Work to complete -
Give back the data in full. Leave nothing out.

*** Data provided Section Begins ***

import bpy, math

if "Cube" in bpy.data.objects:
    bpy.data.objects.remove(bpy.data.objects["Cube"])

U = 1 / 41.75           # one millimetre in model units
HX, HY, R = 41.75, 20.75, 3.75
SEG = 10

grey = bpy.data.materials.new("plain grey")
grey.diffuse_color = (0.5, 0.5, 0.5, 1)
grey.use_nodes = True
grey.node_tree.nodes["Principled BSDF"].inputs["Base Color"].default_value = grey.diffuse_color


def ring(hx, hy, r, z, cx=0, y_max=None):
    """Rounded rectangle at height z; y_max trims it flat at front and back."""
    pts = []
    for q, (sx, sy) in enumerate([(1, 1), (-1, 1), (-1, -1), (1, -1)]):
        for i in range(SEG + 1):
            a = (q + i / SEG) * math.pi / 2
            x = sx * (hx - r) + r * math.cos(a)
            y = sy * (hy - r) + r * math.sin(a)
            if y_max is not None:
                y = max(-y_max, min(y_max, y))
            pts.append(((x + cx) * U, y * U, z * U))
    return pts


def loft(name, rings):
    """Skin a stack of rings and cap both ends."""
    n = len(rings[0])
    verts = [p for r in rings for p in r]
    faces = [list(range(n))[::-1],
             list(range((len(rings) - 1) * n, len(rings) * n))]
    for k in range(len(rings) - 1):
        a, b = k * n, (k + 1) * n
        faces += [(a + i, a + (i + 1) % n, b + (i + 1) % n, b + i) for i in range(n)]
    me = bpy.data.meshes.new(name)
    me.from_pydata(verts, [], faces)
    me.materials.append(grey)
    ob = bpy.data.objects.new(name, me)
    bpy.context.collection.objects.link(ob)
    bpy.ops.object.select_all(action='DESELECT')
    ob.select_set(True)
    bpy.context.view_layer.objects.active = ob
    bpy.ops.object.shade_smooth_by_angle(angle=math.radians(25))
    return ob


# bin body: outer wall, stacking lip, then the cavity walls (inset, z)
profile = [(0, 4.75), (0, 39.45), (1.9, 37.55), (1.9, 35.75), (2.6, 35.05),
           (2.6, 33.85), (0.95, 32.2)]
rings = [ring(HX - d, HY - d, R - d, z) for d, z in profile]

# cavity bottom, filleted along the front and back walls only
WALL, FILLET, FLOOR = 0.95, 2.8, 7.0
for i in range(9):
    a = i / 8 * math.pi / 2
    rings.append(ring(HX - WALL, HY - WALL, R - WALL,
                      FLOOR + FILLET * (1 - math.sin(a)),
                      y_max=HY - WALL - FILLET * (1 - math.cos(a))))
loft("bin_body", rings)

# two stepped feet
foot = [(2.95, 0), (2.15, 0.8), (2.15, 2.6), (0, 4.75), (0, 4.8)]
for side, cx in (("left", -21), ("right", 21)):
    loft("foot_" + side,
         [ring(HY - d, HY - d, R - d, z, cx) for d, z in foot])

*** Data provided Section Ends ***

Solution to this task -
import bpy, math

if "Cube" in bpy.data.objects:
    bpy.data.objects.remove(bpy.data.objects["Cube"])

U = 1 / 41.75           # one millimetre in model units
HX, HY, R = 41.75, 20.75, 3.75
SEG = 10

grey = bpy.data.materials.new("plain grey")
grey.diffuse_color = (0.5, 0.5, 0.5, 1)
grey.use_nodes = True
grey.node_tree.nodes["Principled BSDF"].inputs["Base Color"].default_value = grey.diffuse_color


def ring(hx, hy, r, z, cx=0, y_max=None):
    """Rounded rectangle at height z; y_max trims it flat at front and back."""
    pts = []
    for q, (sx, sy) in enumerate([(1, 1), (-1, 1), (-1, -1), (1, -1)]):
        for i in range(SEG + 1):
            a = (q + i / SEG) * math.pi / 2
            x = sx * (hx - r) + r * math.cos(a)
            y = sy * (hy - r) + r * math.sin(a)
            if y_max is not None:
                y = max(-y_max, min(y_max, y))
            pts.append(((x + cx) * U, y * U, z * U))
    return pts


def loft(name, rings):
    """Skin a stack of rings and cap both ends."""
    n = len(rings[0])
    verts = [p for r in rings for p in r]
    faces = [list(range(n))[::-1],
             list(range((len(rings) - 1) * n, len(rings) * n))]
    for k in range(len(rings) - 1):
        a, b = k * n, (k + 1) * n
        faces += [(a + i, a + (i + 1) % n, b + (i + 1) % n, b + i) for i in range(n)]
    me = bpy.data.meshes.new(name)
    me.from_pydata(verts, [], faces)
    me.materials.append(grey)
    ob = bpy.data.objects.new(name, me)
    bpy.context.collection.objects.link(ob)
    bpy.ops.object.select_all(action='DESELECT')
    ob.select_set(True)
    bpy.context.view_layer.objects.active = ob
    bpy.ops.object.shade_smooth_by_angle(angle=math.radians(25))
    return ob


# bin body: outer wall, stacking lip, then the cavity walls (inset, z)
profile = [(0, 4.75), (0, 39.45), (1.9, 37.55), (1.9, 35.75), (2.6, 35.05),
           (2.6, 33.85), (0.95, 32.2)]
rings = [ring(HX - d, HY - d, R - d, z) for d, z in profile]

# cavity bottom, filleted along the front and back walls only
WALL, FILLET, FLOOR = 0.95, 2.8, 7.0
for i in range(9):
    a = i / 8 * math.pi / 2
    rings.append(ring(HX - WALL, HY - WALL, R - WALL,
                      FLOOR + FILLET * (1 - math.sin(a)),
                      y_max=HY - WALL - FILLET * (1 - math.cos(a))))
loft("bin_body", rings)

# two stepped feet
foot = [(2.95, 0), (2.15, 0.8), (2.15, 2.6), (0, 4.75), (0, 4.8)]
for side, cx in (("left", -21), ("right", 21)):
    loft("foot_" + side,
         [ring(HY - d, HY - d, R - d, z, cx) for d, z in foot])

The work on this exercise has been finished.